This article has been peer reviewed and accepted for publication. It is in production and has not been edited, so may differ from the final published form.
Tracking anguillid eels: five decades of telemetry-based research

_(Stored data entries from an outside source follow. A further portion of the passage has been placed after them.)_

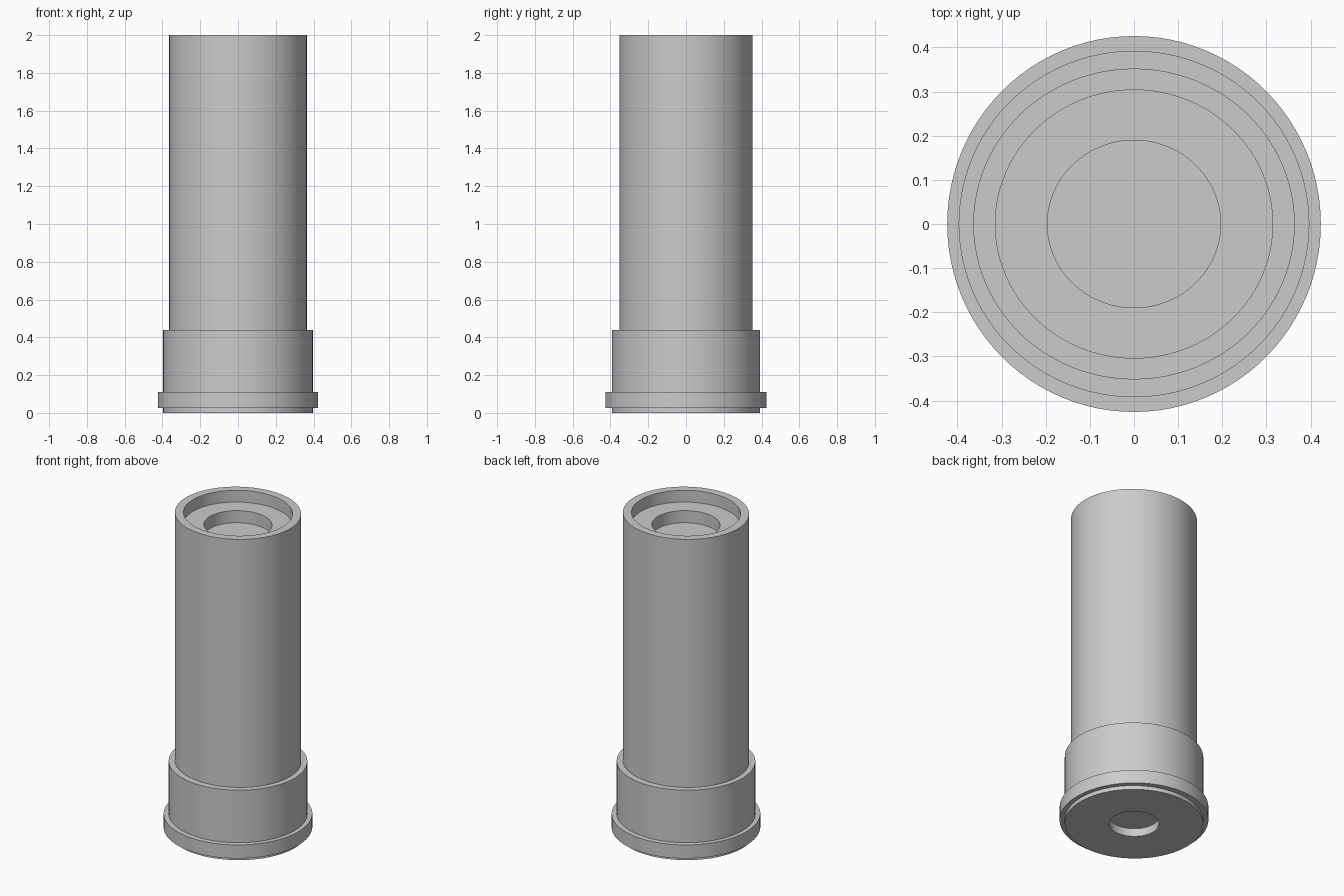
import bpy, bmesh, math

if "Cube" in bpy.data.objects:
    bpy.data.objects.remove(bpy.data.objects["Cube"], do_unlink=True)

SIDES = 96

grey = bpy.data.materials.new("plain_grey")
grey.use_nodes = True
colour = (0.6, 0.6, 0.6, 1)
grey.diffuse_color = colour
grey.node_tree.nodes["Principled BSDF"].inputs["Base Color"].default_value = colour


def turned_part(name, profile, squash):
    """Turn a (radius, height) profile about z, from axis to axis, slightly oval in y."""
    bm = bmesh.new()
    rings = []
    for r, z in profile:
        if r == 0:
            rings.append([bm.verts.new((0, 0, z))] * SIDES)
        else:
            angles = [2 * math.pi * i / SIDES for i in range(SIDES)]
            rings.append([bm.verts.new((r * math.cos(a), r * squash * math.sin(a), z))
                          for a in angles])
    for low, high in zip(rings, rings[1:]):
        for i in range(SIDES):
            j = (i + 1) % SIDES
            corners = dict.fromkeys((low[i], low[j], high[j], high[i]))
            bm.faces.new(list(corners))
    bmesh.ops.recalc_face_normals(bm, faces=bm.faces)
    mesh = bpy.data.meshes.new(name)
    bm.to_mesh(mesh)
    bm.free()
    mesh.materials.append(grey)
    obj = bpy.data.objects.new(name, mesh)
    bpy.context.collection.objects.link(obj)
    bpy.ops.object.select_all(action="DESELECT")
    obj.select_set(True)
    bpy.context.view_layer.objects.active = obj
    bpy.ops.object.shade_smooth_by_angle(angle=math.radians(35))


# Long tube with a stepped recess in its open end
turned_part("tube", [(0, 0.3), (0.364, 0.3), (0.364, 2), (0.314, 2), (0.314, 1.926),
                     (0.196, 1.926), (0.196, 1.85), (0, 1.85)], 0.967)

# Base cup with a round pocket underneath
turned_part("base_cup", [(0, 0.05), (0.143, 0.05), (0.143, 0), (0.397, 0),
                         (0.397, 0.44), (0, 0.44)], 0.988)

# Flange around the foot of the cup
turned_part("flange", [(0, 0.06), (0.38, 0.06), (0.38, 0.025), (0.423, 0.025),
                       (0.423, 0.11), (0, 0.11)], 1.006)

Advances in telemetry technologies have provided new opportunities to reveal the often-cryptic spatial ecology of anguillid eels. Here we review 105 studies published between 1972 and 2016 that use a variety of telemetry technologies to study the movements of eels in a variety of habitats. Eight anguillid species have been tracked in three main geographical locations: Western Europe, North Eastern part of North America and Australasia. Telemetry has proven to be an effective method for determining patterns of yellow eel movements in continental waters. It has also been used extensively to investigate the migratory behaviour of maturing eels as they leave fresh water to reach the sea. Among recent findings is the observation that downstream migration in continental waters is quite discontinuous, characterized by extended stopovers. Reconstructed migration routes in the open ocean obtained from satellite tags have provided indications of spawning areas, extensive vertical migrations and initial clues about the orientation mechanisms at sea. Telemetry studies have also revealed apparent evidence of predation by marine mammals and fish at sea, suggesting a significant natural source of mortality during the eel spawning migration. We finally discuss some limitations of telemetry technology and future directions and associated challenges to the developing field of eel spatial ecology.
MF17137 Accepted 17 August 2017
© CSIRO 2017